The Gardens Trust is passionate about sharing our love of historic parks and gardens with as many diverse people as possible.
A grant from the National Lottery Heritage Fund enabled us to run Sharing Repton: Historic Landscapes for All, which used the bicentenary celebrations of Humphry Repton’s life as the springboard for piloting activities to introduce new people to historic parks and gardens, accompanied by lots of skill sharing and networking to help similar initiatives in future.
We based the pilots on Humphry Repton, but made sure they are suitable for reuse in other contexts too. Watch the Sharing Repton video to find out more about the projects:
We invited families from the Somali community in July 2019, with Avon Gardens Trust, the Blaise Community Garden, and Friends of Blaise. This was a busy and joyous day, including a display, leaflet, and Garden History Lucky Dip game for all ages.
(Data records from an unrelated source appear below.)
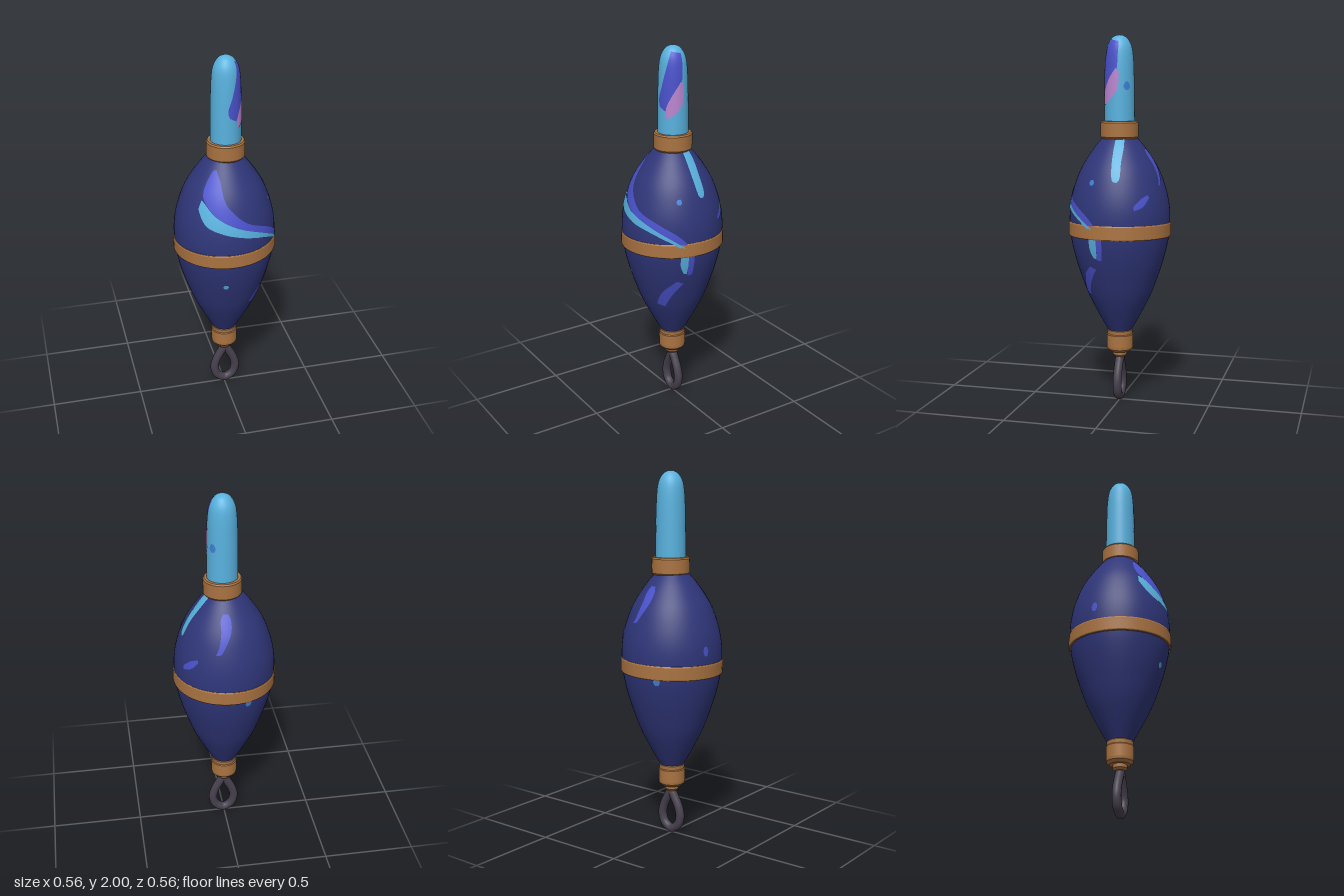
import * as THREE from 'three';

const paint = (name, color, side = THREE.FrontSide) => {
  const m = new THREE.MeshStandardMaterial({ color, side });
  m.name = name;
  return m;
};

const v2 = (pts) => pts.map(([a, b]) => new THREE.Vector2(a, b));
const smooth = (pts, n) => new THREE.SplineCurve(v2(pts)).getPoints(n);

// Radius of a turned profile at height y
function radiusAt(profile, y) {
  for (let i = 1; i < profile.length; i++) {
    const a = profile[i - 1], b = profile[i];
    if (y <= b.y) {
      const t = THREE.MathUtils.clamp((y - a.y) / (b.y - a.y || 1), 0, 1);
      return a.x + (b.x - a.x) * t;
    }
  }
  return profile[profile.length - 1].x;
}

// Painted patch between two edge curves of [angle in degrees, height], hugging a turned profile
function patchGeometry(profile, edgeA, edgeB, lift) {
  const nu = 32, nv = 10, pos = [], idx = [];
  const a = smooth(edgeA, nu), b = smooth(edgeB, nu);
  for (let i = 0; i <= nu; i++) {
    for (let j = 0; j <= nv; j++) {
      const p = a[i].clone().lerp(b[i], j / nv);
      const r = radiusAt(profile, p.y) + lift, t = THREE.MathUtils.degToRad(p.x);
      pos.push(r * Math.sin(t), p.y, r * Math.cos(t));
      if (i < nu && j < nv) {
        const k = i * (nv + 1) + j;
        idx.push(k, k + 1, k + nv + 1, k + 1, k + nv + 2, k + nv + 1);
      }
    }
  }
  const g = new THREE.BufferGeometry();
  g.setAttribute('position', new THREE.Float32BufferAttribute(pos, 3));
  g.setIndex(idx);
  g.computeVertexNormals();
  return g;
}

export function createModel() {
  const model = new THREE.Group();
  model.name = 'fishingFloat';
  const navy = paint('navy', 0x2f3679);
  const gold = paint('bronze', 0xaa7341);
  const iron = paint('darkIron', 0x46404d);
  const sky = paint('skyBlue', 0x58b1de, THREE.DoubleSide);
  const indigo = paint('indigo', 0x4a52cc, THREE.DoubleSide);
  const azure = paint('azure', 0x3f80d6, THREE.DoubleSide);
  const pink = paint('orchid', 0xba86d0, THREE.DoubleSide);

  const add = (name, geometry, material, parent = model) => {
    const m = new THREE.Mesh(geometry, material);
    m.name = name;
    parent.add(m);
    return m;
  };

  // Turned part with crisp edges: each profile segment is shaded on its own
  const turned = (name, pts, parent = model) => {
    const g = new THREE.Group();
    g.name = name;
    for (let i = 1; i < pts.length; i++) {
      add(name + 'Face' + i, new THREE.LatheGeometry(v2([pts[i - 1], pts[i]]), 48), gold, g);
    }
    parent.add(g);
    return g;
  };

  // Body
  const body = smooth([[0.06, 0.39], [0.12, 0.5], [0.17, 0.6], [0.208, 0.7], [0.24, 0.8], [0.263, 0.9],
    [0.273, 1.0], [0.268, 1.1], [0.245, 1.2], [0.205, 1.3], [0.14, 1.4], [0.09, 1.46]], 66);
  add('body', new THREE.LatheGeometry(body, 64), navy);

  // Waist band, slightly tilted
  const band = turned('waistBand', [[0.255, -0.039], [0.275, -0.038], [0.278, -0.032], [0.278, 0.032], [0.275, 0.038], [0.255, 0.039]]);
  band.position.y = 0.966;
  band.rotation.z = 0.025;

  // Tip and its collar, a touch off centre
  const top = new THREE.Group();
  top.name = 'top';
  top.position.x = 0.008;
  model.add(top);
  turned('collar', [[0.07, 1.45], [0.095, 1.453], [0.102, 1.462], [0.102, 1.538], [0.096, 1.546], [0.07, 1.547]], top);
  const tip = smooth([[0.082, 1.5], [0.081, 1.6], [0.079, 1.75], [0.075, 1.87], [0.065, 1.94], [0.042, 1.982], [0.018, 1.997], [0, 2]], 48);
  add('tip', new THREE.LatheGeometry(tip, 48), sky, top);

  // Bottom cap and neck
  turned('bottomCap', [[0, 0.28], [0.055, 0.28], [0.071, 0.295], [0.073, 0.31], [0.073, 0.375],
    [0.069, 0.38], [0.07, 0.4], [0.062, 0.408], [0, 0.408]]);
  turned('neck', [[0, 0.246], [0.028, 0.248], [0.038, 0.26], [0.038, 0.275], [0.03, 0.29]]);

  // Teardrop line eye
  const loop = [[0, 0.24], [0.025, 0.205], [0.052, 0.15], [0.061, 0.1], [0.045, 0.05], [0, 0.024],
    [-0.045, 0.05], [-0.061, 0.1], [-0.052, 0.15], [-0.025, 0.205]];
  const path = new THREE.CatmullRomCurve3(loop.map(([x, y]) => new THREE.Vector3(x + 0.004, y, 0)), true);
  add('lineEye', new THREE.TubeGeometry(path, 72, 0.024, 14, true), iron);

  // Painted strokes on the body
  const stroke = (name, mat, a, b, lift = 0.003) => add(name, patchGeometry(body, a, b, lift), mat);
  stroke('swirlIndigo', indigo,
    [[-32, 1.425], [-21, 1.38], [-17, 1.34], [-11, 1.28], [-1, 1.23], [15, 1.17], [40, 1.12], [63, 1.06], [77, 0.995]],
    [[-40, 1.42], [-46, 1.37], [-46, 1.31], [-36, 1.26], [-20, 1.205], [2, 1.155], [29, 1.1], [54, 1.035], [72, 0.99]]);
  stroke('swirlBlue', sky,
    [[-46, 1.285], [-38, 1.265], [-22, 1.21], [2, 1.155], [29, 1.105], [54, 1.045], [72, 0.99]],
    [[-48, 1.24], [-35, 1.165], [-16, 1.13], [8, 1.10], [32, 1.07], [54, 1.025], [66, 0.99]], 0.0045);
  stroke('sideStreak', sky,
    [[91, 1.455], [91, 1.35], [93, 1.26], [96, 1.237]],
    [[118, 1.455], [107, 1.35], [104, 1.26], [100, 1.235]]);
  stroke('backStreak', indigo,
    [[169, 1.4], [165, 1.37], [167, 1.32], [165, 1.25], [161, 1.21]],
    [[180, 1.4], [184, 1.37], [182, 1.32], [173, 1.25], [168, 1.215]]);
  stroke('backDash', indigo,
    [[119, 1.11], [129, 1.15], [139, 1.17]], [[120, 1.09], [131, 1.11], [140, 1.155]]);
  stroke('lowerDash', indigo,
    [[31, 0.625], [43, 0.71], [63, 0.785]], [[45, 0.61], [57, 0.69], [72, 0.77]]);
  stroke('tailBlue', sky, [[67, 0.94], [67, 0.88], [71, 0.835]], [[76, 0.94], [76, 0.88], [75, 0.83]]);
  stroke('tailIndigo', indigo, [[76, 0.94], [76, 0.88], [76, 0.82]], [[83, 0.94], [83, 0.88], [82, 0.825]]);

  // Small painted dots: [name, material, angle, height, half angle, half height]
  for (const [name, mat, t, y, dt, dy] of [
    ['frontDot', sky, -11, 0.79, 3.5, 0.014],
    ['sideDot', azure, 66, 1.23, 3.5, 0.014],
    ['leftDot', indigo, -102, 1.07, 3.5, 0.025],
    ['backDot', azure, -160, 0.915, 4, 0.02],
  ]) {
    stroke(name, mat, [[t - dt * 0.5, y + dy], [t - dt, y], [t - dt * 0.5, y - dy]],
      [[t + dt * 0.5, y + dy], [t + dt, y], [t + dt * 0.5, y - dy]]);
  }

  // Painted strokes on the tip
  const tipStroke = (name, mat, a, b, lift = 0.002) => add(name, patchGeometry(tip, a, b, lift), mat, top);
  tipStroke('tipIndigo', indigo,
    [[45, 1.975], [32, 1.9], [10, 1.79], [-4, 1.73], [2, 1.69]],
    [[100, 1.965], [97, 1.9], [90, 1.81], [55, 1.74], [28, 1.67]]);
  tipStroke('tipPink', pink,
    [[88, 1.825], [55, 1.755], [33, 1.69], [30, 1.64]],
    [[101, 1.81], [97, 1.72], [70, 1.665], [40, 1.63]], 0.0035);
  tipStroke('tipDot', azure, [[127, 1.755], [119, 1.73], [127, 1.71]], [[138, 1.755], [147, 1.73], [138, 1.71]]);

  return model;
}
This took place in September 2018 and we had a super time with guests from the Wellingborough Community Centre. We were delighted to welcome guests from across three generations, and had cake and lollies, an introduction to Humphry Repton, and learnt how to measure trees and recognise designed views.
This took the form of a Heritage Open Day in September 2018. Entertainments in Repton’s first commission included painting the Repton landscape, belly dancing, African drumming, a photography exhibition of gardens across the world, a children’s garden design competition, and a fabulous myriad of multicultural stalls from local community groups. We intended a quiet day for 60 guests … and 600 came!
We recruited a crack team of local people keen to find out more about their local park, and took them through a series of workshops to learn to ‘read’ a landscape on the ground, to research using archives, to write up the research into useful and accessible formats, and to share their new garden history knowledge with others. This brilliant team of lovely people rose to the challenge, writing a Statement of Significance, now safely deposited in the Historic Environment Record, writing and publishing a refreshingly accessible leaflet, and hosting an open day event to tell other locals about Repton at Warley Woods.
We also delivered a bonus extra project around Warley Woods, working with the adjacent primary school to take 90 10-11 year olds through sessions teaching them to recognise the historic landscape in their local park, to use archive material, and to determine heritage values. They treated us and 180 parents to a fabulous exhibition of their work on Repton and Warley Woods!
With LPGT we connected with local groups to spend an autumn day at Kenwood with English Heritage where we enjoyed the landscape and talked about being a stakeholder in the historic open space, about volunteering, and about conservation issues such as views and tree management. The following Spring we reconvened at Russell Square so that the participants could plant roses, enjoy another Repton landscape, and share experiences of visiting open spaces near them.
Watch a video about this project on LPGT YouTube (opens in a new window).
We are also investing a huge effort into harvesting the experiences, learning curves and materials from these pilots so that others can benefit – do take a look at our growing collection of support materials.